- **Exercise instructions**
When a line in the records includes the string "turned", it goes into the tally; report that tally alone.

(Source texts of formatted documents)
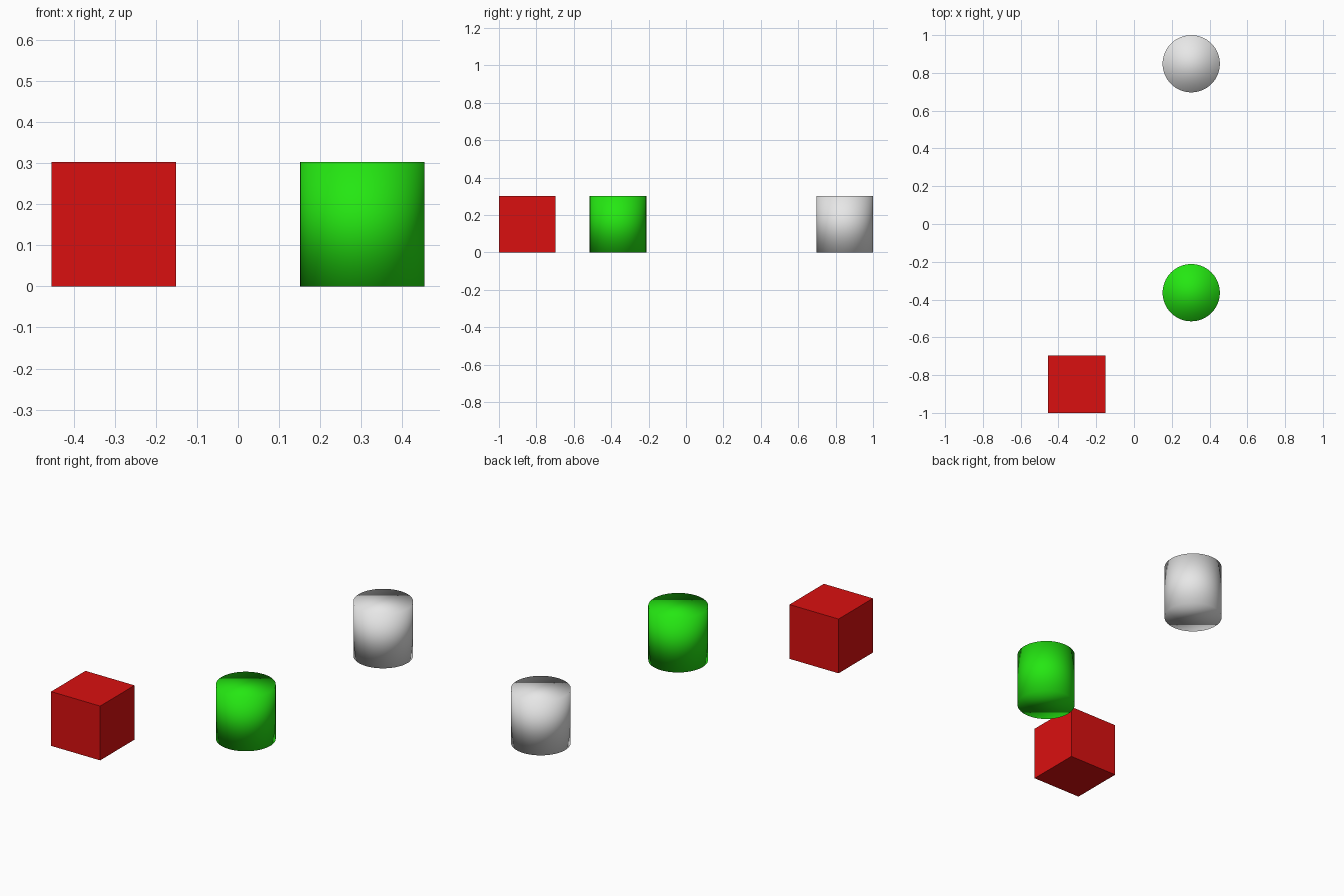
import bpy

old = bpy.data.objects.get("Cube")
if old:
    bpy.data.objects.remove(old, do_unlink=True)

SIZE = 1 / 3.3  # every solid is as wide as it is tall


def material(name, rgb):
    mat = bpy.data.materials.new(name)
    mat.use_nodes = True
    color = (*rgb, 1.0)
    mat.diffuse_color = color
    mat.node_tree.nodes["Principled BSDF"].inputs["Base Color"].default_value = color
    return mat


def finish(name, mat):
    obj = bpy.context.object
    obj.name = obj.data.name = name
    obj.data.materials.append(mat)
    return obj


def cylinder(name, x, y, mat):
    bpy.ops.mesh.primitive_cylinder_add(
        vertices=64, radius=SIZE / 2, depth=SIZE,
        location=(x * SIZE, y * SIZE, SIZE / 2))
    obj = finish(name, mat)
    # Caps blend softly into the wall
    obj.data.shade_smooth()


# Red block
bpy.ops.mesh.primitive_cube_add(
    size=SIZE, location=(-SIZE, -2.8 * SIZE, SIZE / 2))
finish("red_block", material("red", (0.7, 0.005, 0.005)))

# Two matching cylinders
cylinder("green_cylinder", 1, -1.2, material("green", (0.018, 0.8, 0.006)))
cylinder("white_cylinder", 1, 2.8, material("white", (0.8, 0.8, 0.8)))
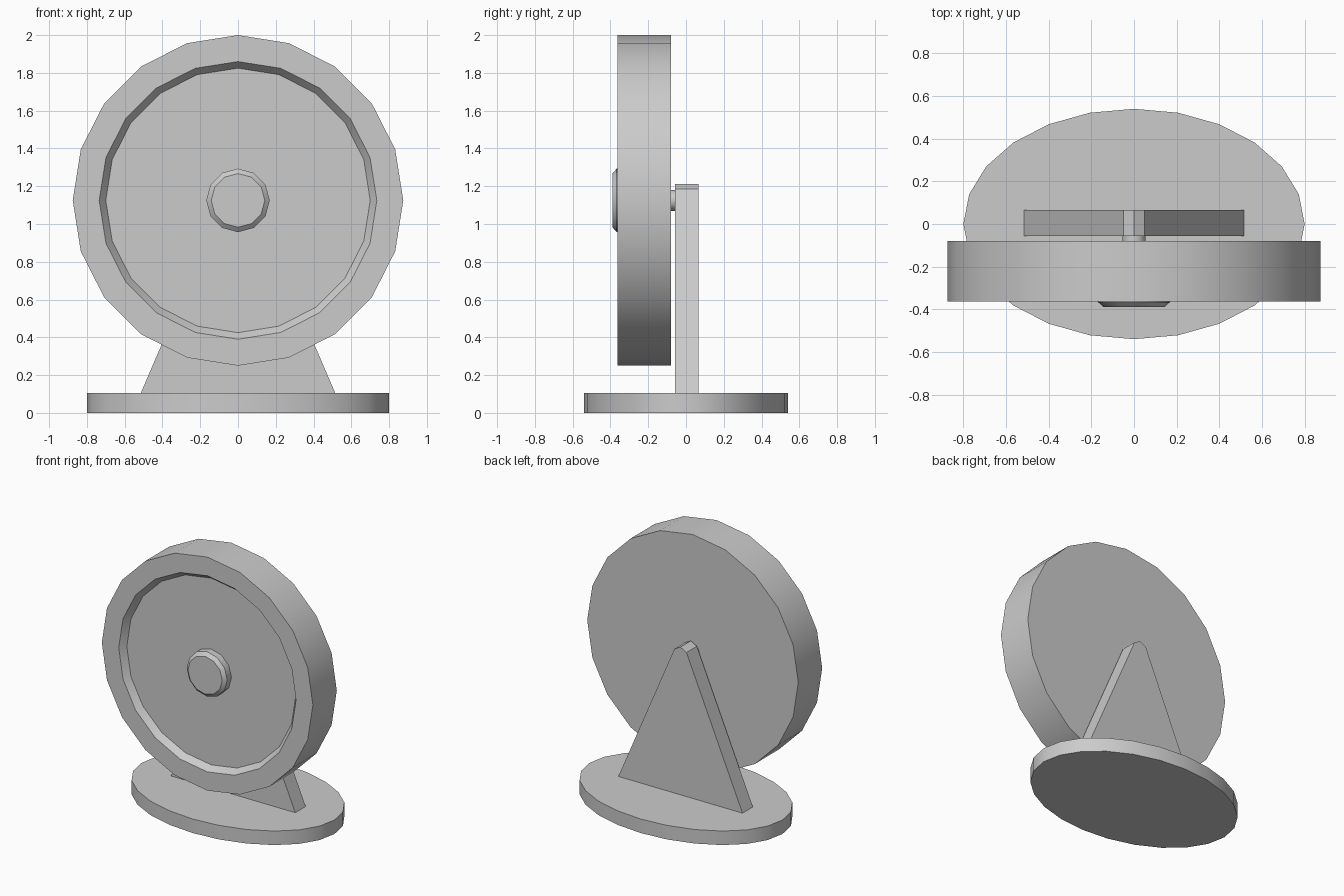
import bpy, bmesh
from math import cos, sin, tau, radians

if "Cube" in bpy.data.objects:
    bpy.data.objects.remove(bpy.data.objects["Cube"])


def skin(name, rings):
    """Join successive rings of points and cap both ends."""
    bm = bmesh.new()
    loops = [[bm.verts.new(p) for p in ring] for ring in rings]
    n = len(loops[0])
    for a, b in zip(loops, loops[1:]):
        for i in range(n):
            j = (i + 1) % n
            bm.faces.new((a[i], a[j], b[j], b[i]))
    bm.faces.new(loops[0])
    bm.faces.new(loops[-1])
    bmesh.ops.recalc_face_normals(bm, faces=bm.faces)
    mesh = bpy.data.meshes.new(name)
    bm.to_mesh(mesh)
    bm.free()
    obj = bpy.data.objects.new(name, mesh)
    bpy.context.collection.objects.link(obj)
    bpy.ops.object.select_all(action='DESELECT')
    obj.select_set(True)
    bpy.context.view_layer.objects.active = obj
    bpy.ops.object.shade_smooth_by_angle(angle=radians(35))
    return obj


AXIS_Z = 1.125


def turned(name, profile, sides):
    """Turn a (radius, y) profile around the horizontal wheel axis."""
    return skin(name, [[(r * cos(tau * i / sides), y, AXIS_Z + r * sin(tau * i / sides))
                        for i in range(sides)] for r, y in profile])


# Oval base plate
skin("base", [[(0.8 * cos(tau * i / 24), 0.54 * sin(tau * i / 24), z)
               for i in range(24)] for z in (0, 0.105)])

# Triangular upright with a blunt peak
outline = [(-0.517, 0.1), (0.517, 0.1), (0.05, 1.185), (0, 1.212), (-0.05, 1.185)]
skin("support", [[(x, y, z) for x, z in outline] for y in (-0.057, 0.066)])

# Wheel with a shallow tapered recess in the front
turned("wheel", [(0.875, -0.08), (0.875, -0.363), (0.735, -0.363), (0.70, -0.317)], 20)

# Chamfered hub cap
turned("hub", [(0.168, -0.31), (0.168, -0.367), (0.142, -0.39)], 12)

# Axle between wheel and support
turned("axle", [(0.055, -0.09), (0.055, -0.05)], 12)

- **Final answer**
4